> [Assigned task]: When the string "root" appears in a line of the records, show the whole line.

---*---

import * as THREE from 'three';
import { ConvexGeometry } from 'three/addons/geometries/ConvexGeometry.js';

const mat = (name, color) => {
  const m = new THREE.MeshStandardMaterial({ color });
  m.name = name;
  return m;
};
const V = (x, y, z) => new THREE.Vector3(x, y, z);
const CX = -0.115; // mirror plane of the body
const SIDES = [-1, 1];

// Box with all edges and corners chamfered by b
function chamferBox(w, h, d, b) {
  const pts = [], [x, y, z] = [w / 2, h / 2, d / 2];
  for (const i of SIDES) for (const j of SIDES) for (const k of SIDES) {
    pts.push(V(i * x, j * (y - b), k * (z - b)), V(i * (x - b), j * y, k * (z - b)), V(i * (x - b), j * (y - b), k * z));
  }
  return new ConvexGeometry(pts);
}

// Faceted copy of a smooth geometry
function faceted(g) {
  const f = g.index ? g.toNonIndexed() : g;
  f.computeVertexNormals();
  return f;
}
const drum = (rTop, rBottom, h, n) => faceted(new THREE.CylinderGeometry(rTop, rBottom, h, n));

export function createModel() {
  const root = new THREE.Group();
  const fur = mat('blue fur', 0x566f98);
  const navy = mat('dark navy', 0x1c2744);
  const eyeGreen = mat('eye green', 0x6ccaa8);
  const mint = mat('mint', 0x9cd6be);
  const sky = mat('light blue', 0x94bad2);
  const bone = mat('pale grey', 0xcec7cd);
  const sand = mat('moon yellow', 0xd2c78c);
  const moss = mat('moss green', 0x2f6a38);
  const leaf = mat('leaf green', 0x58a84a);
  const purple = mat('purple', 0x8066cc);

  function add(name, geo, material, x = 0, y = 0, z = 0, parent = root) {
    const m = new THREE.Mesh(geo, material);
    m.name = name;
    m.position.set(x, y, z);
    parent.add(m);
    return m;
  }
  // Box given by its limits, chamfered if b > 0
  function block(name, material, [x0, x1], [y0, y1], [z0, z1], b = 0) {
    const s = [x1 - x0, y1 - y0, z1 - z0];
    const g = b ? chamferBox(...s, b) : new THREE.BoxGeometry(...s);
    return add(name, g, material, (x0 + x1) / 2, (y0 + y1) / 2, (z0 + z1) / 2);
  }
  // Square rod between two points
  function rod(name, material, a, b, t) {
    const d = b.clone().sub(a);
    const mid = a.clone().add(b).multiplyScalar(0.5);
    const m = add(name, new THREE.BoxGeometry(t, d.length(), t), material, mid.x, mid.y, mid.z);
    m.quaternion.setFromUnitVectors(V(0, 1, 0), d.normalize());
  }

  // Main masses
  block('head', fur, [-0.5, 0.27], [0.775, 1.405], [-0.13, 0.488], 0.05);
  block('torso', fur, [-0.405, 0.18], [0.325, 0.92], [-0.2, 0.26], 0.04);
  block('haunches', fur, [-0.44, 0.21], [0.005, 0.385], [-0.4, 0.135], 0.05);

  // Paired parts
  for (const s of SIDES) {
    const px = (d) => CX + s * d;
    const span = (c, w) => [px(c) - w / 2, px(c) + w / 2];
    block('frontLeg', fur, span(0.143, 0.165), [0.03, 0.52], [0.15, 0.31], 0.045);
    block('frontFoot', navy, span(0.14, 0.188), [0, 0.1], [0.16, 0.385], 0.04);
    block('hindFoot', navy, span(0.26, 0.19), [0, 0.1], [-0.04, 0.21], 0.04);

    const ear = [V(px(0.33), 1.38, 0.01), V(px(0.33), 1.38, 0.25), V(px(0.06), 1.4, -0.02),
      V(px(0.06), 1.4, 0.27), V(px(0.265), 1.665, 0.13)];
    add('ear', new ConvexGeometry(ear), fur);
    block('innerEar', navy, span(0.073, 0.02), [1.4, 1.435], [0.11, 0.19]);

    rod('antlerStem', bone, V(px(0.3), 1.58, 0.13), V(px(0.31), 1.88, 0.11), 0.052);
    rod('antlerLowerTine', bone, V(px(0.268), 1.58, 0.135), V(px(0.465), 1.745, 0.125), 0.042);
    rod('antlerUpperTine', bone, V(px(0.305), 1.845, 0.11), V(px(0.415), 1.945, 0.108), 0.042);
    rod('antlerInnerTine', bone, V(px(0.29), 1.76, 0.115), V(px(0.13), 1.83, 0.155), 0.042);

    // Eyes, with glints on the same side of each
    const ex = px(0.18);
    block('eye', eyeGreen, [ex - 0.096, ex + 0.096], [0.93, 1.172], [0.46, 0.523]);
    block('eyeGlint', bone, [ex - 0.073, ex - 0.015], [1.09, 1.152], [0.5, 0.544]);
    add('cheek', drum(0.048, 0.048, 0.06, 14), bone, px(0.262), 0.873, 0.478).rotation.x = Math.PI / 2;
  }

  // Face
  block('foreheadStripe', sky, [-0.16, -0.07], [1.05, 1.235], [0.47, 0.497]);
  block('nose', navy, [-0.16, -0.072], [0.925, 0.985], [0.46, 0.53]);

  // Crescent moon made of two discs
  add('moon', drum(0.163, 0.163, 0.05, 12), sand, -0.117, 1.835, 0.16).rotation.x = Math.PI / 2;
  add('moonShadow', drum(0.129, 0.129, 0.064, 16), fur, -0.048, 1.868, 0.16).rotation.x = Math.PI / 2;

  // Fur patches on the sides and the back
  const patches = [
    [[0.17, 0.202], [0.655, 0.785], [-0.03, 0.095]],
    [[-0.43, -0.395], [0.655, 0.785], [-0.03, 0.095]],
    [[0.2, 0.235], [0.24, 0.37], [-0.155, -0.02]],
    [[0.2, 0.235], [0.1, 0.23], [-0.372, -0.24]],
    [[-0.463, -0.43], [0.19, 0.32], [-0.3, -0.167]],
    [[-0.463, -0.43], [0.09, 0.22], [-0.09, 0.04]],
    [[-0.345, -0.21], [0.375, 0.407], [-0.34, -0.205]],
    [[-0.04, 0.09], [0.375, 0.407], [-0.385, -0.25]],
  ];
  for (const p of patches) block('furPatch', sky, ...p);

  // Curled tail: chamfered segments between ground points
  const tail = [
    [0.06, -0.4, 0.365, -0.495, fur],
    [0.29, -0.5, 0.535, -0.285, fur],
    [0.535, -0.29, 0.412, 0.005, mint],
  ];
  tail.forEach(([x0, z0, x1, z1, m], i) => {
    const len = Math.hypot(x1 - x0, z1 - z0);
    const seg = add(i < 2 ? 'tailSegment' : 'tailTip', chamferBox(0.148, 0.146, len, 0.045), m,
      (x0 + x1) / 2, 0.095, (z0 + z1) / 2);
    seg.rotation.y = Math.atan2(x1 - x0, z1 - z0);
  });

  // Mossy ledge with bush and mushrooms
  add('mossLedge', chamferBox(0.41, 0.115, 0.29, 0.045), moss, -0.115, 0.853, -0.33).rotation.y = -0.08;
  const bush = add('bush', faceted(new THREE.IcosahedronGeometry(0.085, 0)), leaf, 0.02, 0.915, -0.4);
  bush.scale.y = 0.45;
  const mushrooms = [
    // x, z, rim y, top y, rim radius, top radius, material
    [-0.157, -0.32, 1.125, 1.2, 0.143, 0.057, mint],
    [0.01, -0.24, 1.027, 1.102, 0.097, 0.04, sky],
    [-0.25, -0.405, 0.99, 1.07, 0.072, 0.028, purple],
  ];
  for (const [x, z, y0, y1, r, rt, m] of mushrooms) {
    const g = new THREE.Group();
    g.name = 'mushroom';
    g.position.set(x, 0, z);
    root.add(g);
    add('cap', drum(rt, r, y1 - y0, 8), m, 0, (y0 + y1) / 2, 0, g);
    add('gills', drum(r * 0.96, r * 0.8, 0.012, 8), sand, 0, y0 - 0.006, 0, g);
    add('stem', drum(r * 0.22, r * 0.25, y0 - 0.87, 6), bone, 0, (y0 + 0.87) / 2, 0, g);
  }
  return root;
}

---*---

> [Written solution]:
  const root = new THREE.Group();
  function add(name, geo, material, x = 0, y = 0, z = 0, parent = root) {
    root.add(g);
  return root;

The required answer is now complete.